By Doug Porter / San Diego Free Press
The San Diego City Council is expected to adopt a proposal prohibiting public access to the beach at the Children’s Pool during harbor seal pupping season.
A staff report saying municipal and other laws against animal abuse have not been effective in preventing harassment of the seals will be presented at today’s (Feb 24) council meeting.
The proposal before the council would bar people from using the Children’s Pool from Dec. 15 to May 15 each year, when the seals are giving birth and weaning their young. The report calls for this proposed action as the “the minimum step” in preventing the harassment of seals.
SDFP has a video of one such incident of such harassment recorded yesterday (Sunday, February 23). An earlier incident can be seen here.
A note from the person posting the video says:
On 2/23/14 at about 1pm, [redacted] protests upcoming San Diego City Council vote on closing La Jolla seal rookery for pupping season by flushing mothers and nursing pups. Watch him in the upper right corner as he jumps into the water from the rocks by the sea wall, scaring all remaining seals off the beach.
[The individual named in the above comment has been redacted, since we have no means of authenticating that information.]
The city council will be voting on a resolution that dates back to 2010.
Because it’s a small beach, even entering the water opposite the side where the seals are, can still cause the seals to flush into the water,” said animal rights lawyer Bryan Pease.
“Mothers can become separated from their pups,” he said. “So the idea is to completely keep people off of the beach during the pupping season.”
The new restrictions, if approved, would not take effect until given the go-ahead by the California Coastal Commission— process that could take one year.

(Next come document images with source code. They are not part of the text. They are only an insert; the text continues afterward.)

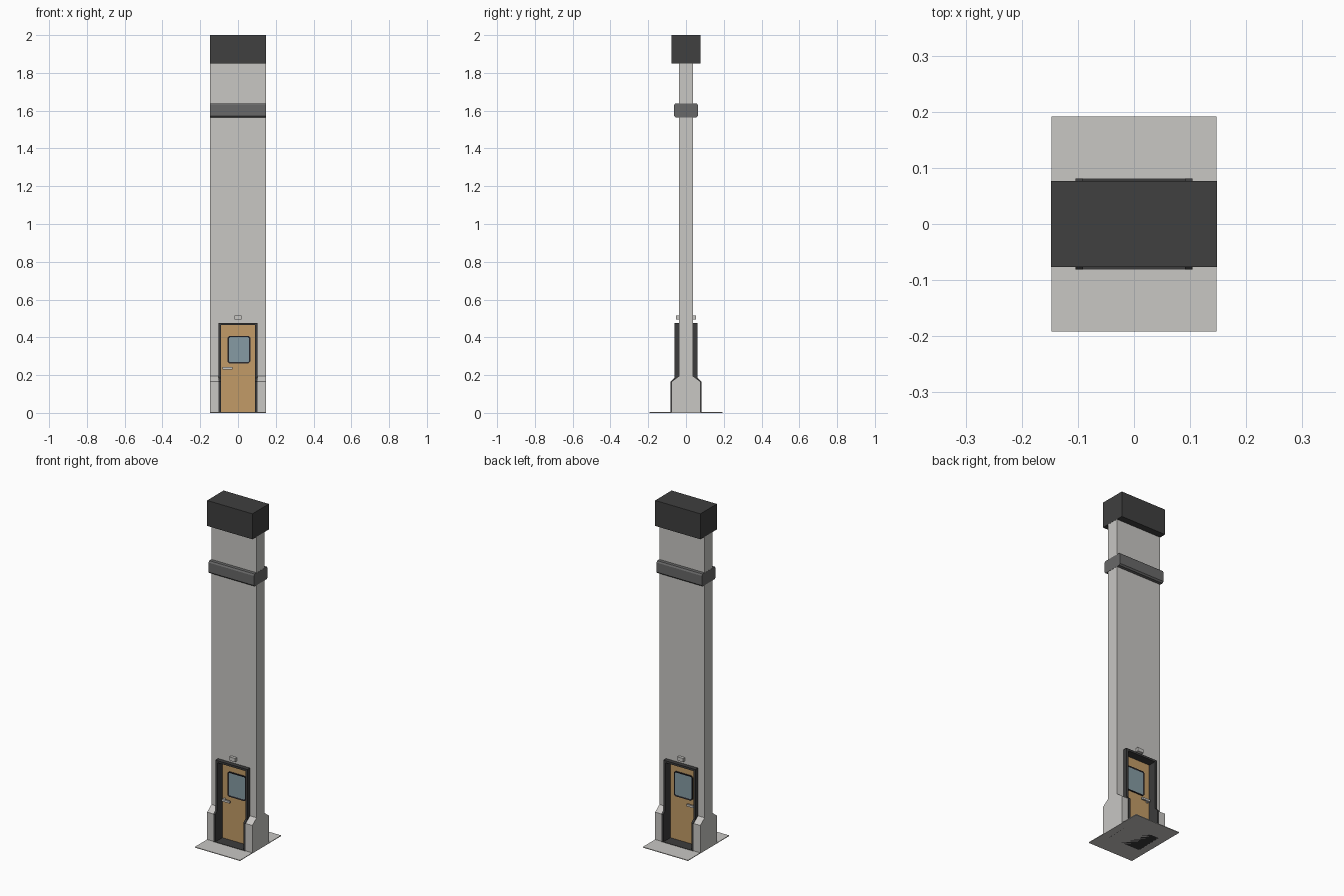
import bpy, bmesh

if "Cube" in bpy.data.objects:
    bpy.data.objects.remove(bpy.data.objects["Cube"])


def material(name, rgb):
    m = bpy.data.materials.new(name)
    m.diffuse_color = (*rgb, 1)
    m.use_nodes = True
    m.node_tree.nodes["Principled BSDF"].inputs["Base Color"].default_value = m.diffuse_color
    return m


CONCRETE = material("light_grey", (0.58, 0.57, 0.55))
CAP = material("charcoal", (0.05, 0.05, 0.05))
FRAME = material("dark_frame", (0.045, 0.045, 0.045))
BAND = material("mid_grey", (0.14, 0.14, 0.14))
WOOD = material("wood", (0.54, 0.33, 0.135))
GLASS = material("blue_grey_glass", (0.24, 0.33, 0.37))
RUBBER = material("window_seal", (0.02, 0.02, 0.025))
METAL = material("pale_metal", (0.58, 0.57, 0.55))


def finish(bm, name, mats):
    bmesh.ops.recalc_face_normals(bm, faces=bm.faces)
    me = bpy.data.meshes.new(name)
    bm.to_mesh(me)
    bm.free()
    for m in mats:
        me.materials.append(m)
    ob = bpy.data.objects.new(name, me)
    bpy.context.collection.objects.link(ob)
    return ob


def prism(name, pts, x0, x1, mat):
    """Extrude a (y, z) profile along x."""
    bm = bmesh.new()
    f = bm.faces.new([bm.verts.new((x0, y, z)) for y, z in pts])
    new = bmesh.ops.extrude_face_region(bm, geom=[f])["geom"]
    verts = [v for v in new if isinstance(v, bmesh.types.BMVert)]
    bmesh.ops.translate(bm, verts=verts, vec=(x1 - x0, 0, 0))
    return finish(bm, name, [mat])


def box(name, x0, x1, y0, y1, z0, z1, mat):
    return prism(name, [(y0, z0), (y1, z0), (y1, z1), (y0, z1)], x0, x1, mat)


def both(half):
    """Mirror a half profile across y = 0."""
    return half + [(-y, z) for y, z in reversed(half)]


W = 0.147      # half width of wall
T = 0.037      # half thickness of wall
DX = 0.104     # half width of door frame
JX = 0.091     # half width of door opening
TOP = 0.477    # top of door frame
D = 0.015      # half thickness of door

# Ground slab
box("ground_slab", -W, W, -0.192, 0.192, 0, 0.004, CONCRETE)

# Wall above the door and the cap
box("wall_upper", -W, W, -T, T, TOP, 1.86, CONCRETE)
box("top_cap", -W - 0.0005, W + 0.0005, -0.0765, 0.0765, 1.85, 2.0, CAP)

# Chamfered band
prism("wall_band", both([(0.055, 1.565), (0.063, 1.573), (0.063, 1.629), (0.057, 1.638)]),
      -W - 0.0008, W + 0.0008, BAND)

# Side posts with flared plinth, and stepped door jambs
post = both([(0.077, 0), (0.077, 0.165), (T, 0.195), (T, TOP)])
jamb = both([(0.081, 0), (0.081, 0.167), (0.062, 0.184), (0.062, TOP)])
for side, s in (("left", -1), ("right", 1)):
    prism("wall_post_" + side, post, s * DX, s * W, CONCRETE)
    prism("door_jamb_" + side, jamb, s * JX, s * DX, FRAME)
box("door_lintel", -JX, JX, -0.062, 0.062, 0.465, TOP, FRAME)
box("door_sill", -JX, JX, -0.081, 0.081, 0, 0.006, FRAME)

# Door leaf
box("door", -JX, JX, -D, D, 0.006, 0.465, WOOD)


def window(name, s):
    """Chamfered seal with an inset glass pane."""
    x0, x1, z0, z1, c = -0.055, 0.065, 0.262, 0.408, 0.009
    pts = [(x0 + c, z0), (x1 - c, z0), (x1, z0 + c), (x1, z1 - c),
           (x1 - c, z1), (x0 + c, z1), (x0, z1 - c), (x0, z0 + c)]
    bm = bmesh.new()
    f = bm.faces.new([bm.verts.new((x, s * D, z)) for x, z in pts])
    new = bmesh.ops.extrude_face_region(bm, geom=[f])["geom"]
    bmesh.ops.translate(bm, verts=[v for v in new if isinstance(v, bmesh.types.BMVert)],
                        vec=(0, s * 0.006, 0))
    pane = [g for g in new if isinstance(g, bmesh.types.BMFace)][0]
    bm.normal_update()
    bmesh.ops.inset_region(bm, faces=[pane], thickness=0.008)
    bmesh.ops.translate(bm, verts=pane.verts, vec=(0, -s * 0.003, 0))
    pane.material_index = 1
    finish(bm, name, [RUBBER, GLASS])


# Windows, handles and lamps on both faces
for face, s in (("front", -1), ("back", 1)):
    window("door_window_" + face, s)
    box("handle_stem_" + face, -0.081, -0.07, s * D, s * 0.03, 0.231, 0.243, METAL)
    box("handle_lever_" + face, -0.081, -0.03, s * 0.026, s * 0.036, 0.231, 0.243, METAL)
    box("door_lamp_" + face, -0.019, 0.019, s * T, s * 0.054, 0.495, 0.516, METAL)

The report from city staff says their counterparts at the commission support the seasonal beach closure.
Many La Jolla residents are opposed to the ban.
From CBS8 News:
The La Jolla Community Planning Association voted 9-6-1 at a meeting in January to reject the proposed ban. Area residents have never supported a seasonal beach closure, said Councilwoman Sherri Lightner, who contends that the rope barrier has been an effective deterrent.
“The reality is that in recent years the harbor seal, sea lion and shorebird populations have dramatically exploded up and down the coastline,” Lightner said.
“The city needs to follow suit of other California municipalities, and put into place a comprehensive Coastal Management Plan to deal with protection of public beach access as well as health, safety and environmental issues caused by the proliferation of marine mammals along San Diego’s 23-mile shoreline.”